▶ What is expected
Return the whole listing unchanged. Drop the images.

··· Given data ···

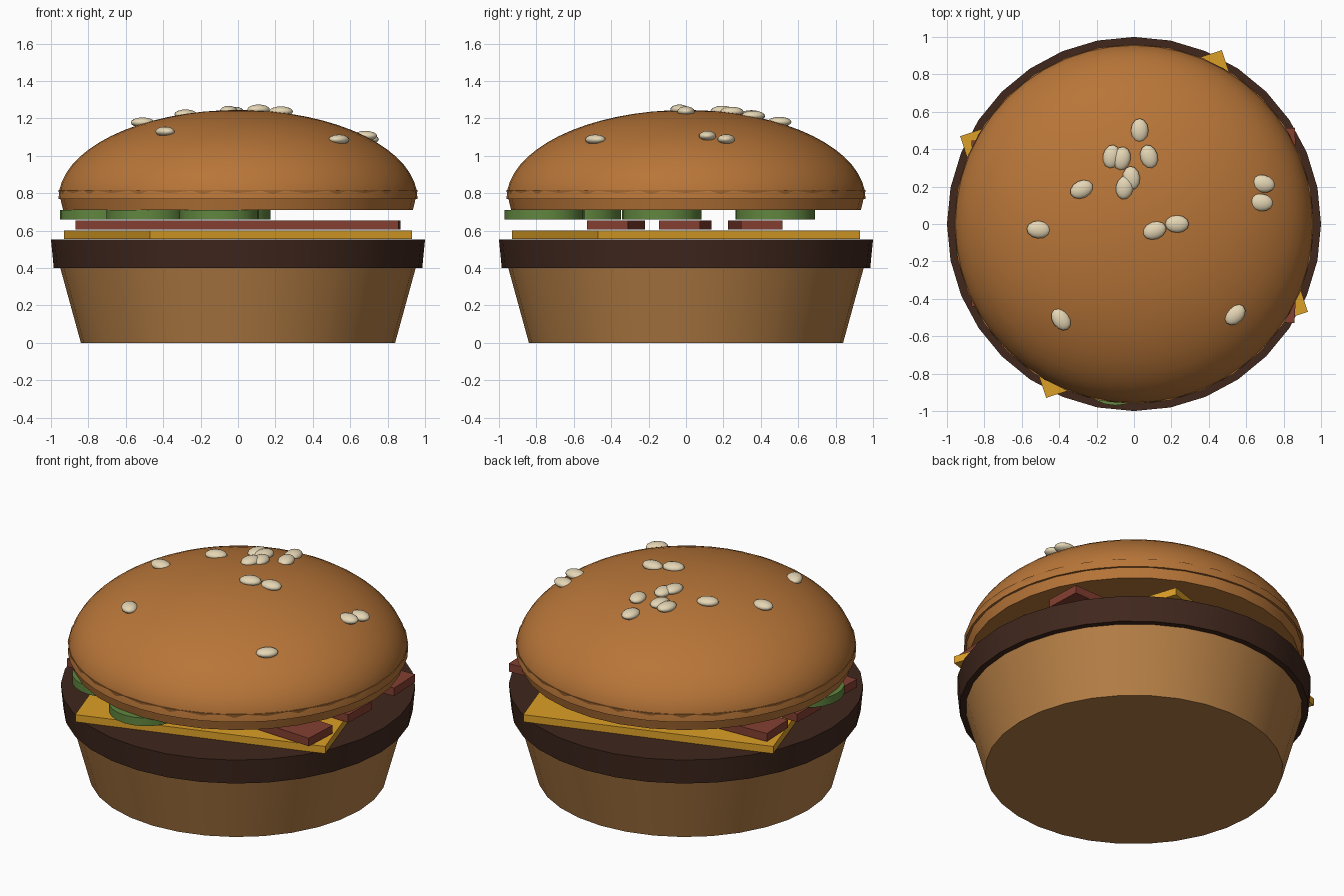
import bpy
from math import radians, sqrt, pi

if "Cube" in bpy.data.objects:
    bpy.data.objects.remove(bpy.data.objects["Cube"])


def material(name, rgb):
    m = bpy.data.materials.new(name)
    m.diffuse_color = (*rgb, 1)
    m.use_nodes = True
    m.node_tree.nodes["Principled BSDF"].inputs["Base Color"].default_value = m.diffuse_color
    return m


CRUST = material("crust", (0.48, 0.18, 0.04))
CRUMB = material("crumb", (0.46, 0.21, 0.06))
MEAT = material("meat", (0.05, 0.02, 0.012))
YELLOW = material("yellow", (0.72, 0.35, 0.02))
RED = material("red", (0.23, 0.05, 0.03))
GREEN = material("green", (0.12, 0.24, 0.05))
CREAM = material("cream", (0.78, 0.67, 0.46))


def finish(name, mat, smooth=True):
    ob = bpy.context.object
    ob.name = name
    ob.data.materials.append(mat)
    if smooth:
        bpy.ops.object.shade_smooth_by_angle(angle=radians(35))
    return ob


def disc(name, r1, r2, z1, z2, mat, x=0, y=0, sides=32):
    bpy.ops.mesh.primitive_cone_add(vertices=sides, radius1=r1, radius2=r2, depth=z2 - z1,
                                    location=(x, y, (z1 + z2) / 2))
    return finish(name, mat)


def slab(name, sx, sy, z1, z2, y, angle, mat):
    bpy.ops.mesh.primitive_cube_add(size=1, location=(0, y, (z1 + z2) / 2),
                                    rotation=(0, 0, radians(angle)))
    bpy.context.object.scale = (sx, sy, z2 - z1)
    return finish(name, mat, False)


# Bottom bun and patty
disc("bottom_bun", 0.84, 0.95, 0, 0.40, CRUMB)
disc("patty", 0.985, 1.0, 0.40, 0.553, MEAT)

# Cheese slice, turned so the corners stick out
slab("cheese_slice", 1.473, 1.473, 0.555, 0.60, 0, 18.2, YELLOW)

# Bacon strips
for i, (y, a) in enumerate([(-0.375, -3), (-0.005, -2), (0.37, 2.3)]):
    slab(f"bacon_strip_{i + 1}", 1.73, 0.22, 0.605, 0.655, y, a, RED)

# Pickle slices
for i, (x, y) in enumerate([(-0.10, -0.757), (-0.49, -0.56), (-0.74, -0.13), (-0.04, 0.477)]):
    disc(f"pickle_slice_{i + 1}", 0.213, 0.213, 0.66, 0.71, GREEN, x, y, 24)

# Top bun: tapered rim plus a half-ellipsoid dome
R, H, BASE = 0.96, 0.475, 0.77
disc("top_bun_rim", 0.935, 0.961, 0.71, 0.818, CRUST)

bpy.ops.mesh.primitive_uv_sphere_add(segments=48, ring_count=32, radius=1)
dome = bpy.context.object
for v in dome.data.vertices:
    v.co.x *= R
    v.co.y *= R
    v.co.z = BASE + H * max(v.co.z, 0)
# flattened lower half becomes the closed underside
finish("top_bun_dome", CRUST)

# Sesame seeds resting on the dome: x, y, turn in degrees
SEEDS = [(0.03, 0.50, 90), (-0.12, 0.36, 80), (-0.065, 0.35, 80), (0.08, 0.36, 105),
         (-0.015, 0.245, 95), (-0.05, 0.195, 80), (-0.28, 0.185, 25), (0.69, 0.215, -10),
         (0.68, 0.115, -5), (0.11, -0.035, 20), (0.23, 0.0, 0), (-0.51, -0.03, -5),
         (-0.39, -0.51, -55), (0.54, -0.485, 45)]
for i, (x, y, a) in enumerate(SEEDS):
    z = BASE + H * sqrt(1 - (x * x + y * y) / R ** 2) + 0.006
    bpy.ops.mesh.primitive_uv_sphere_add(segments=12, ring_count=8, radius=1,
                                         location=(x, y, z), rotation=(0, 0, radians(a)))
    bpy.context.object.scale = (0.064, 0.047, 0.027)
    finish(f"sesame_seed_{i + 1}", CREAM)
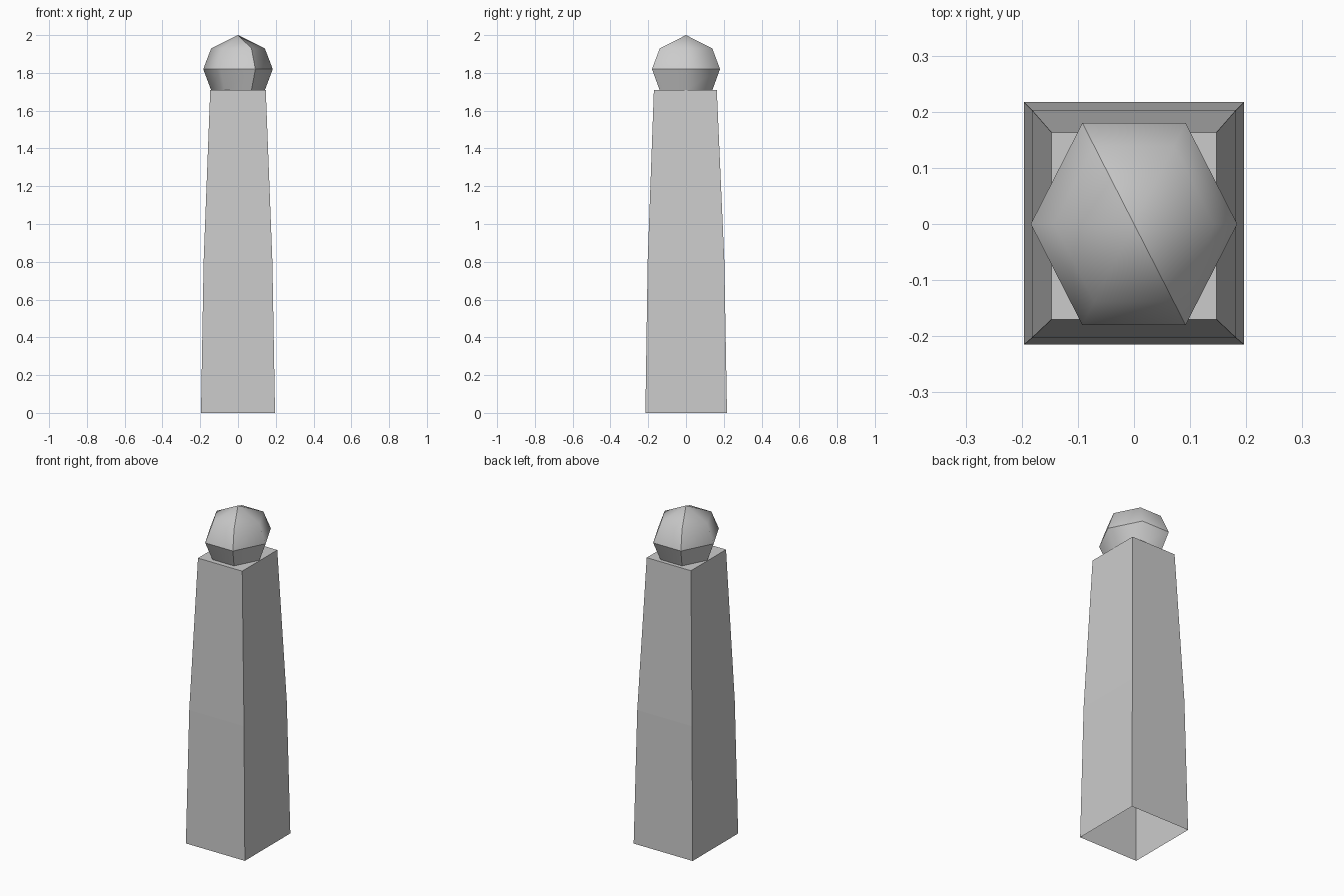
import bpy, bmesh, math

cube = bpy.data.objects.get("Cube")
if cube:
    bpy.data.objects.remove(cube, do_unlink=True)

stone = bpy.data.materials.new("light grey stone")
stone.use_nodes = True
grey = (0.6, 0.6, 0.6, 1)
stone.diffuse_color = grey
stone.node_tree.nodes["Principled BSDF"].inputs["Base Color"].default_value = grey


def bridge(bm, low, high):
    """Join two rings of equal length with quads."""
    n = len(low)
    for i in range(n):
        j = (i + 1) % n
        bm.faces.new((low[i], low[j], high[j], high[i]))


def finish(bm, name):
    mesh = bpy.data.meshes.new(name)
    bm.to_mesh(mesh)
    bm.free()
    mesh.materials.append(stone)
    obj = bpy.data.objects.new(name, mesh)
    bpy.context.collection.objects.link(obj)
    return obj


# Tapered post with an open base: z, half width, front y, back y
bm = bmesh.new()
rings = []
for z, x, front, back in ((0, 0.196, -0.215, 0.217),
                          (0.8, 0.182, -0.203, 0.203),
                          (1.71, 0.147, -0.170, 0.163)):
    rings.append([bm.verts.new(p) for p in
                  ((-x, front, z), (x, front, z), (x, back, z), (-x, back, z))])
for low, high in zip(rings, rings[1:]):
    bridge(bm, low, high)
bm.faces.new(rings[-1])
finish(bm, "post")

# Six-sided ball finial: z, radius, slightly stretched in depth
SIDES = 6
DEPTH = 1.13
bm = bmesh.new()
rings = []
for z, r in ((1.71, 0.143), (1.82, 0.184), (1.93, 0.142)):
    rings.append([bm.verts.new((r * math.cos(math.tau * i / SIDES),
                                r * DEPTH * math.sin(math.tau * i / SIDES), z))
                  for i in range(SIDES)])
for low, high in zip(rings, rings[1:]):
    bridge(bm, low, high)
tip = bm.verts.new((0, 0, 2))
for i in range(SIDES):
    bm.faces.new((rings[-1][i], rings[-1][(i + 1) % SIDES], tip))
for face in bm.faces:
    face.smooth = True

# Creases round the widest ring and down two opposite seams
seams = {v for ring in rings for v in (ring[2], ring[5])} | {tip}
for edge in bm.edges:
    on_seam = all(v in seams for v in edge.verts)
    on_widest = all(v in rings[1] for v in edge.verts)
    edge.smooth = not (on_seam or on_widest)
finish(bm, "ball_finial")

···

▶ Answer section
import bpy
from math import radians, sqrt, pi

if "Cube" in bpy.data.objects:
    bpy.data.objects.remove(bpy.data.objects["Cube"])


def material(name, rgb):
    m = bpy.data.materials.new(name)
    m.diffuse_color = (*rgb, 1)
    m.use_nodes = True
    m.node_tree.nodes["Principled BSDF"].inputs["Base Color"].default_value = m.diffuse_color
    return m


CRUST = material("crust", (0.48, 0.18, 0.04))
CRUMB = material("crumb", (0.46, 0.21, 0.06))
MEAT = material("meat", (0.05, 0.02, 0.012))
YELLOW = material("yellow", (0.72, 0.35, 0.02))
RED = material("red", (0.23, 0.05, 0.03))
GREEN = material("green", (0.12, 0.24, 0.05))
CREAM = material("cream", (0.78, 0.67, 0.46))


def finish(name, mat, smooth=True):
    ob = bpy.context.object
    ob.name = name
    ob.data.materials.append(mat)
    if smooth:
        bpy.ops.object.shade_smooth_by_angle(angle=radians(35))
    return ob


def disc(name, r1, r2, z1, z2, mat, x=0, y=0, sides=32):
    bpy.ops.mesh.primitive_cone_add(vertices=sides, radius1=r1, radius2=r2, depth=z2 - z1,
                                    location=(x, y, (z1 + z2) / 2))
    return finish(name, mat)


def slab(name, sx, sy, z1, z2, y, angle, mat):
    bpy.ops.mesh.primitive_cube_add(size=1, location=(0, y, (z1 + z2) / 2),
                                    rotation=(0, 0, radians(angle)))
    bpy.context.object.scale = (sx, sy, z2 - z1)
    return finish(name, mat, False)


# Bottom bun and patty
disc("bottom_bun", 0.84, 0.95, 0, 0.40, CRUMB)
disc("patty", 0.985, 1.0, 0.40, 0.553, MEAT)

# Cheese slice, turned so the corners stick out
slab("cheese_slice", 1.473, 1.473, 0.555, 0.60, 0, 18.2, YELLOW)

# Bacon strips
for i, (y, a) in enumerate([(-0.375, -3), (-0.005, -2), (0.37, 2.3)]):
    slab(f"bacon_strip_{i + 1}", 1.73, 0.22, 0.605, 0.655, y, a, RED)

# Pickle slices
for i, (x, y) in enumerate([(-0.10, -0.757), (-0.49, -0.56), (-0.74, -0.13), (-0.04, 0.477)]):
    disc(f"pickle_slice_{i + 1}", 0.213, 0.213, 0.66, 0.71, GREEN, x, y, 24)

# Top bun: tapered rim plus a half-ellipsoid dome
R, H, BASE = 0.96, 0.475, 0.77
disc("top_bun_rim", 0.935, 0.961, 0.71, 0.818, CRUST)

bpy.ops.mesh.primitive_uv_sphere_add(segments=48, ring_count=32, radius=1)
dome = bpy.context.object
for v in dome.data.vertices:
    v.co.x *= R
    v.co.y *= R
    v.co.z = BASE + H * max(v.co.z, 0)
# flattened lower half becomes the closed underside
finish("top_bun_dome", CRUST)

# Sesame seeds resting on the dome: x, y, turn in degrees
SEEDS = [(0.03, 0.50, 90), (-0.12, 0.36, 80), (-0.065, 0.35, 80), (0.08, 0.36, 105),
         (-0.015, 0.245, 95), (-0.05, 0.195, 80), (-0.28, 0.185, 25), (0.69, 0.215, -10),
         (0.68, 0.115, -5), (0.11, -0.035, 20), (0.23, 0.0, 0), (-0.51, -0.03, -5),
         (-0.39, -0.51, -55), (0.54, -0.485, 45)]
for i, (x, y, a) in enumerate(SEEDS):
    z = BASE + H * sqrt(1 - (x * x + y * y) / R ** 2) + 0.006
    bpy.ops.mesh.primitive_uv_sphere_add(segments=12, ring_count=8, radius=1,
                                         location=(x, y, z), rotation=(0, 0, radians(a)))
    bpy.context.object.scale = (0.064, 0.047, 0.027)
    finish(f"sesame_seed_{i + 1}", CREAM)
import bpy, bmesh, math

cube = bpy.data.objects.get("Cube")
if cube:
    bpy.data.objects.remove(cube, do_unlink=True)

stone = bpy.data.materials.new("light grey stone")
stone.use_nodes = True
grey = (0.6, 0.6, 0.6, 1)
stone.diffuse_color = grey
stone.node_tree.nodes["Principled BSDF"].inputs["Base Color"].default_value = grey


def bridge(bm, low, high):
    """Join two rings of equal length with quads."""
    n = len(low)
    for i in range(n):
        j = (i + 1) % n
        bm.faces.new((low[i], low[j], high[j], high[i]))


def finish(bm, name):
    mesh = bpy.data.meshes.new(name)
    bm.to_mesh(mesh)
    bm.free()
    mesh.materials.append(stone)
    obj = bpy.data.objects.new(name, mesh)
    bpy.context.collection.objects.link(obj)
    return obj


# Tapered post with an open base: z, half width, front y, back y
bm = bmesh.new()
rings = []
for z, x, front, back in ((0, 0.196, -0.215, 0.217),
                          (0.8, 0.182, -0.203, 0.203),
                          (1.71, 0.147, -0.170, 0.163)):
    rings.append([bm.verts.new(p) for p in
                  ((-x, front, z), (x, front, z), (x, back, z), (-x, back, z))])
for low, high in zip(rings, rings[1:]):
    bridge(bm, low, high)
bm.faces.new(rings[-1])
finish(bm, "post")

# Six-sided ball finial: z, radius, slightly stretched in depth
SIDES = 6
DEPTH = 1.13
bm = bmesh.new()
rings = []
for z, r in ((1.71, 0.143), (1.82, 0.184), (1.93, 0.142)):
    rings.append([bm.verts.new((r * math.cos(math.tau * i / SIDES),
                                r * DEPTH * math.sin(math.tau * i / SIDES), z))
                  for i in range(SIDES)])
for low, high in zip(rings, rings[1:]):
    bridge(bm, low, high)
tip = bm.verts.new((0, 0, 2))
for i in range(SIDES):
    bm.faces.new((rings[-1][i], rings[-1][(i + 1) % SIDES], tip))
for face in bm.faces:
    face.smooth = True

# Creases round the widest ring and down two opposite seams
seams = {v for ring in rings for v in (ring[2], ring[5])} | {tip}
for edge in bm.edges:
    on_seam = all(v in seams for v in edge.verts)
    on_widest = all(v in rings[1] for v in edge.verts)
    edge.smooth = not (on_seam or on_widest)
finish(bm, "ball_finial")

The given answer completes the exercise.